Even races down the ballot hauled in huge amounts of cash.

U.S. Rep. Marjorie Taylor Greene’s Democratic challenger, Marcus Flowers, raised $16.9 million — more than most statewide candidates — while Greene pulled in $12.5 million, but won with twice as many votes anyway.

Outside money played a big role in smaller races, too. Sam Bankman-Fried, the disgraced Bahamas-based crypto investor, spent $1.9 million in Georgia supporting U.S. Rep. Lucy McBath in her 7th Congressional District Democratic primary against U.S. Rep. Carolyn Bourdeaux, although Bankman-Fried never publicly explained his interest in the Gwinnett-based district in the first place.

And former U.S. Sen. Kelly Loeffler spent millions of her own money, first to register and engage conservative voters around the state, and then to help elect GOP state senate candidates.

She said in an interview that the Citizens United decision, along with Georgia’s new leadership committees, have “changed the landscape” for donors and candidates alike.

The money all starts to run together until you think about what it could have paid for in Georgia instead — including many of the promises candidates made on the campaign trail.

With a minimum of $650 million spent on the campaigns, Georgia could fully expand Medicaid for nearly three years, based on the Georgia Budget and Policy Institute estimate that expansion would cost about $240 million per year.

If you’d rather focus on education, how about a $5,000 bonus for Georgia’s 120,00 teachers, who are still trying to help students make up learning losses from COVID?

With $650 million, you could almost pay to build another massive sports complex for a professional sports team. Truist Park cost an estimated $672 million and has been a lot more entertaining than the six months of ads we got at the end of the Georgia campaigns.

Alternatively, the money could buy dinner for all 6 million Georgia adults; put $100 in college savings accounts for every child under 5; or build 100 new fire stations across the state. There is no end to the ways you could improve Georgians’ lives with all of the cash that goes into campaigns.

The big winners in the new normal are the campaign consultants who tell candidates how to spend their money, the ad makers who craft the digital and television ads we see, and of course, the TV stations who run them all.

The Atlanta Journal-Constitution reported that there was so much demand for air time on WSB-TV at the height of the campaign that the station added a 3:00 newscast in the fall and extended the 11:00 news by 10 minutes, just to make space for all of the political commercials.

In reality, it wouldn’t be legal for campaigns to pay for state services.

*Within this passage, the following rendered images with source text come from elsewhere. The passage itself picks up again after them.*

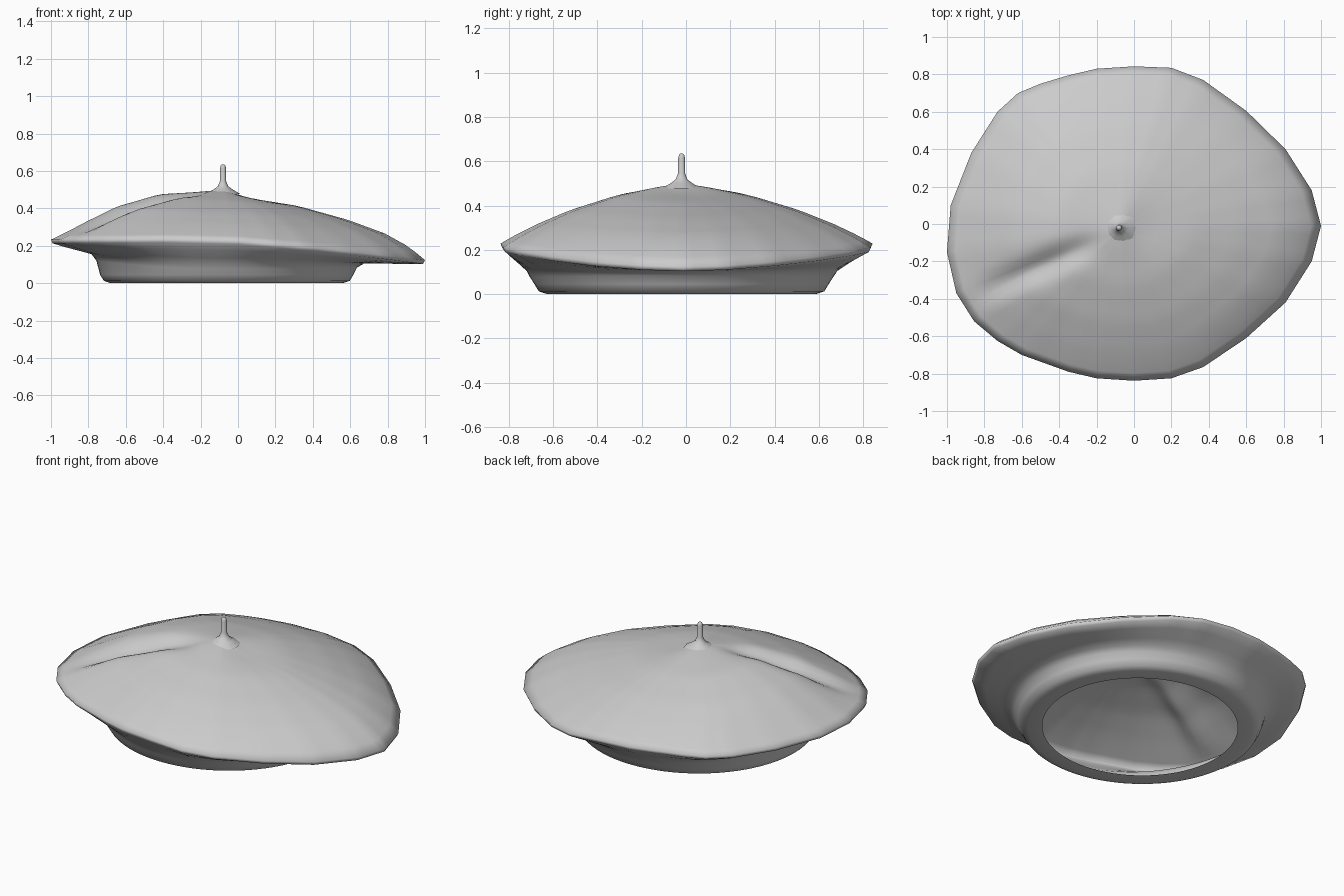
import bpy, bmesh, math

if "Cube" in bpy.data.objects:
    bpy.data.objects.remove(bpy.data.objects["Cube"])

# Outline of the floppy brim seen from above
RIM = [(1, -.01), (.95, .18), (.81, .4), (.6, .605), (.37, .77), (.2, .835), (0, .843),
       (-.2, .83), (-.35, .795), (-.5, .75), (-.62, .7), (-.73, .6), (-.87, .38),
       (-.98, .1), (-1, -.15), (-.95, -.37), (-.855, -.52), (-.73, -.625), (-.6, -.7),
       (-.35, -.79), (-.2, -.825), (0, -.838), (.2, -.825), (.37, -.765), (.6, -.61),
       (.81, -.42), (.95, -.2)]
CX, CY, TOP = -.08, -.02, .5
RIM_Z = [(-1, .225), (-.4, .23), (0, .22), (.4, .185), (.8, .14), (1, .115)]
# Crown fall-off from centre to brim, towards right, side and left
T = [0, .13, .37, .62, .8, .92, 1]
RIGHT = list(zip(T, [1, .88, .77, .57, .38, .19, 0]))
SIDE = list(zip(T, [1, .94, .79, .55, .32, .14, 0]))
LEFT = list(zip(T, [1, .96, .91, .66, .35, .13, 0]))


def interp(table, v):
    for (a, p), (b, q) in zip(table, table[1:]):
        if v <= b:
            return p + (q - p) * (v - a) / (b - a)
    return table[-1][1]


def crease(x, y):
    # pinched fold running from the stem to the front left of the brim
    ax, ay, bx, by = -.18, -.09, -.86, -.38
    length = math.hypot(bx - ax, by - ay)
    ux, uy = (bx - ax) / length, (by - ay) / length
    along = ((x - ax) * ux + (y - ay) * uy) / length
    across = (x - ax) * uy - (y - ay) * ux
    if not 0 < along < 1:
        return 0
    return .055 * math.sin(math.pi * along) ** .8 * math.exp(-(across / .065) ** 2)


def finish(bm, name):
    bmesh.ops.recalc_face_normals(bm, faces=bm.faces)
    mesh = bpy.data.meshes.new(name)
    bm.to_mesh(mesh)
    bm.free()
    for p in mesh.polygons:
        p.use_smooth = True
    ob = bpy.data.objects.new(name, mesh)
    bpy.context.collection.objects.link(ob)
    return ob


def skin(bm, columns):
    n = len(columns)
    for i in range(n):
        a, b = columns[i], columns[(i + 1) % n]
        for j in range(len(a) - 1):
            bm.faces.new((a[j], b[j], b[j + 1], a[j + 1]))


# Cap: one continuous cloth sheet, crown - brim - underside - head band
bm = bmesh.new()
columns, SUB, RINGS = [], 4, 20
centre = bm.verts.new((CX, CY, TOP))
for i, p in enumerate(RIM):
    q = RIM[(i + 1) % len(RIM)]
    for k in range(SUB):
        rx = p[0] + (q[0] - p[0]) * k / SUB
        ry = p[1] + (q[1] - p[1]) * k / SUB
        dx, dy = rx - CX, ry - CY
        d = math.hypot(dx, dy)
        c, s = dx / d, dy / d
        right, left = max(c, 0) ** 2, max(-c, 0) ** 2
        rz = interp(RIM_Z, rx)
        pts = []
        for j in range(1, RINGS + 1):
            t = j / RINGS
            f = right * interp(RIGHT, t) + left * interp(LEFT, t) + s * s * interp(SIDE, t)
            x, y = CX + dx * t, CY + dy * t
            pts.append((x, y, rz + .008 + (TOP - rz - .008) * f - crease(x, y)))
        pts.append((CX + dx * .99, CY + dy * .99, rz - .012))
        # underside sweeping in to the head band
        bx, by = -.06 + .705 * c, -.02 + .69 * s
        bz = .095 + .055 * left + .01 * right
        for u in (.3, .65, .92):
            pts.append((rx + (bx - rx) * u, ry + (by - ry) * u,
                        rz - .012 + (bz - rz + .012) * u))
        for r, z in ((.685, bz * .8), (.665, .045), (.645, .012), (.61, .001), (.53, 0)):
            pts.append((-.06 + (r + .012) * c, -.02 + r * s, z))
        columns.append([bm.verts.new(v) for v in pts])
skin(bm, columns)
for i in range(len(columns)):
    bm.faces.new((centre, columns[i][0], columns[(i + 1) % len(columns)][0]))
finish(bm, "beret_cap")

# Stem: small lathed stalk flaring into the crown
bm = bmesh.new()
profile = [(.09, .478), (.05, .502), (.028, .518), (.017, .545), (.016, .615), (.012, .63), (.005, .635)]
N = 10
stalk = [[bm.verts.new((CX + r * math.cos(2 * math.pi * i / N),
                        CY + r * math.sin(2 * math.pi * i / N), z))
          for r, z in profile] for i in range(N)]
skin(bm, stalk)
bm.faces.new([col[-1] for col in stalk])
finish(bm, "top_stem")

And candidates can’t buy dinner for votes.

But we’ve gotten to such an absurd point with campaign finance laws that we’re now spending more money on political campaigns than on the problems we’re electing candidates to solve.